Benjamin Franklin told us that the only certainties in the world were death and taxes.

Well with respect to old Ben, we think he got it wrong. He missed one certainty — weather.

Weather impacts all of us every day. Often it’s too hot, too cold, too wet or too dry, so when it’s perfect, we embrace it.

Of course, the definition of perfect weather varies from person to person, which may be why television stations spend so much time talking about it — even when nothing is going on.

For example, we know that summer in eastern North Carolina means three things — high temperatures, high humidity and the chance of afternoon thunderstorms. The forecast rarely changes from the middle of July to early September.

Still, we can’t walk out the door without checking the forecast — or at least hearing about it.

But then there are days like Friday. Temperatures soared into the 90s, which can be pretty typical for this time of year, as a summer heat wave impacted the area. Many probably wished for that afternoon thunderstorm to cool us off.

Wish again. The storm that came through produced wind gusts of up to 60 mph, enough to knock down trees and cause a power outage in many parts of western Havelock. Areas of Tucker Creek and Carolina Pines were without power for almost 20 hours, and Saturday temperatures in the 90s didn’t help.

But while those residents without power were baking, so were the workers trying to fix the problem. One of the issues was downed power lines and poles in the MacDonald Downs subdivision, and those poles and lines weren’t easily accessible. Heavy trucks had to be brought in and swampy areas with thick brush had to be negotiated.

And Havelock was just part of the problem. Severe storms across the state knocked out power to about 90,000 customers on Friday night, including about 47,000 in the Charlotte area.

Misery loves company, we suppose.

Either way, we tend to enjoy summer weather. It’s a chance to go to the beach or hit a water park. It’s time to enjoy barbecues or a dinner out at a nice outdoor, waterfront restaurant.
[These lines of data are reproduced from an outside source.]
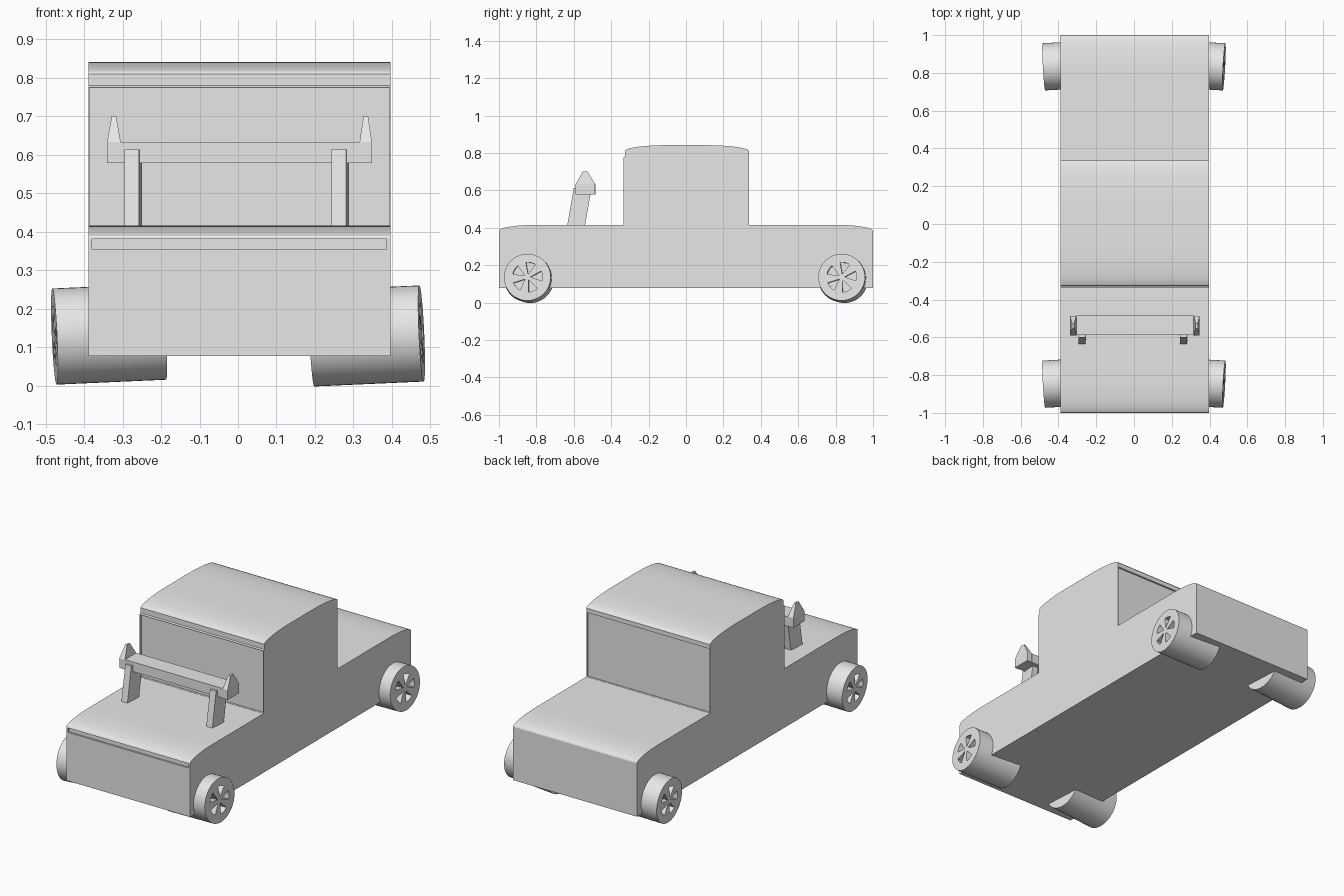
import bpy, bmesh, math
from mathutils import Vector, Matrix

if "Cube" in bpy.data.objects:
    bpy.data.objects.remove(bpy.data.objects["Cube"])

grey = bpy.data.materials.new("plain grey")
grey.diffuse_color = (0.8, 0.8, 0.8, 1)
grey.use_nodes = True
grey.node_tree.nodes["Principled BSDF"].inputs["Base Color"].default_value = grey.diffuse_color


def make(name, bm, smooth=False):
    bmesh.ops.recalc_face_normals(bm, faces=bm.faces)
    me = bpy.data.meshes.new(name)
    bm.to_mesh(me)
    bm.free()
    me.materials.append(grey)
    ob = bpy.data.objects.new(name, me)
    bpy.context.collection.objects.link(ob)
    if smooth:
        select(ob)
        bpy.ops.object.shade_smooth_by_angle(angle=math.radians(30))
    return ob


def select(ob):
    bpy.ops.object.select_all(action='DESELECT')
    ob.select_set(True)
    bpy.context.view_layer.objects.active = ob


def prism(bm, pts, offset):
    """Extrude a flat polygon by an offset vector."""
    face = bm.faces.new([bm.verts.new(p) for p in pts])
    ext = bmesh.ops.extrude_face_region(bm, geom=[face])
    moved = [v for v in ext['geom'] if isinstance(v, bmesh.types.BMVert)]
    bmesh.ops.translate(bm, verts=moved, vec=Vector(offset))


def box(bm, x0, x1, y0, y1, z0, z1):
    prism(bm, [(x0, y0, z0), (x1, y0, z0), (x1, y1, z0), (x0, y1, z0)], (0, 0, z1 - z0))


def cut(ob, bm):
    cutter = make("cutter", bm)
    select(ob)
    mod = ob.modifiers.new("cut", 'BOOLEAN')
    mod.operation = 'DIFFERENCE'
    mod.solver = 'EXACT'
    mod.object = cutter
    bpy.ops.object.modifier_apply(modifier=mod.name)
    bpy.data.objects.remove(cutter)


def crown(y_edge, y_flat, z_edge, z_flat, n=8):
    """Quarter-ellipse from a vertical edge up to a flat top."""
    return [(y_flat + (y_edge - y_flat) * math.cos(a), z_edge + (z_flat - z_edge) * math.sin(a))
            for a in (math.pi / 2 * i / n for i in range(n + 1))]


# Body: one side profile with hood, cab and rear deck
profile = [(-1, 0.077)]
profile += crown(-1, -0.80, 0.383, 0.416)
profile += [(-0.335, 0.416), (-0.335, 0.775), (-0.327, 0.78)]
profile += crown(-0.327, -0.10, 0.81, 0.842)
profile += crown(0.337, 0.10, 0.81, 0.842)[::-1]
profile += [(0.337, 0.416)]
profile += crown(1, 0.80, 0.383, 0.416)[::-1]
profile += [(1, 0.077)]
bm = bmesh.new()
prism(bm, [(-0.389, y, z) for y, z in profile], (0.785, 0, 0))
body = make("body", bm)

# Shallow recesses: grille slot, windscreen, rear window
bm = bmesh.new()
box(bm, -0.379, 0.386, -1.1, -0.99, 0.355, 0.381)
box(bm, -0.386, 0.393, -0.40, -0.324, 0.417, 0.774)
box(bm, -0.386, 0.393, 0.327, 0.40, 0.417, 0.785)
cut(body, bm)
select(body)
bpy.ops.object.shade_smooth_by_angle(angle=math.radians(30))

# Wheels: slightly tilted drums with five wedge-shaped openings
R, LENGTH = 0.125, 0.285


def wheel(name, centre, axis, flip):
    bm = bmesh.new()
    bmesh.ops.create_cone(bm, cap_ends=True, segments=48, radius1=R, radius2=R, depth=LENGTH,
                          matrix=Matrix.Translation((0, 0, -LENGTH / 2)))
    ob = make(name, bm)
    bm = bmesh.new()
    for k in range(5):
        mid = math.radians(5 + 72 * k)
        pts = [(0.016 * math.cos(mid), 0.016 * math.sin(mid), -0.04)]
        for d in (-19, -10, 0, 10, 19):
            a = mid + math.radians(d)
            pts.append((0.08 * math.cos(a), 0.08 * math.sin(a), -0.04))
        prism(bm, pts, (0, 0, 0.08))
    cut(ob, bm)
    # local z follows the outward axle, local y points up
    z = Vector(axis).normalized()
    x = Vector((0, 0, 1)).cross(z).normalized()
    y = z.cross(x)
    m = Matrix((x, y, z)).transposed().to_4x4()
    ob.data.transform(Matrix.Translation(centre) @ m)
    select(ob)
    bpy.ops.object.shade_smooth_by_angle(angle=math.radians(30))


for end, y in (("front", -0.848), ("rear", 0.832)):
    wheel(end + "_right_wheel", (0.477, y, 0.136), (1, -0.055, 0.045), False)
    wheel(end + "_left_wheel", (-0.477, y, 0.128), (-1, -0.055, -0.045), True)

# Rack bar on the hood
bm = bmesh.new()
box(bm, -0.306, 0.317, -0.587, -0.485, 0.579, 0.634)
make("rack_bar", bm)

# Pointed end caps of the rack
for side, x0, x1 in (("left", -0.34, -0.305), ("right", 0.316, 0.348)):
    bm = bmesh.new()
    rings = []
    xm = (x0 + x1) / 2
    for xa, xb, ya, yb, z in ((x0, x1, -0.59, -0.486, 0.579), (x0, x1, -0.59, -0.486, 0.634),
                              (xm - 0.006, xm + 0.006, -0.552, -0.526, 0.701)):
        rings.append([bm.verts.new(p) for p in ((xa, ya, z), (xb, ya, z), (xb, yb, z), (xa, yb, z))])
    for a, b in zip(rings, rings[1:]):
        for i in range(4):
            j = (i + 1) % 4
            bm.faces.new((a[i], a[j], b[j], b[i]))
    bm.faces.new(rings[0])
    bm.faces.new(rings[-1])
    make(side + "_rack_tip", bm)

# Leaning posts holding the rack
for side, x in (("left", -0.295), ("right", 0.243)):
    bm = bmesh.new()
    base = [(x, -0.637, 0.40), (x + 0.038, -0.637, 0.40), (x + 0.045, -0.542, 0.40), (x + 0.007, -0.542, 0.40)]
    prism(bm, base, (0, 0.037, 0.214))
    make(side + "_rack_post", bm)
But as much as we enjoy the weather, Friday’s storm taught us to be wary of it as well.

Which makes sense. After all, we’re also wary of death and taxes. Thanks Ben.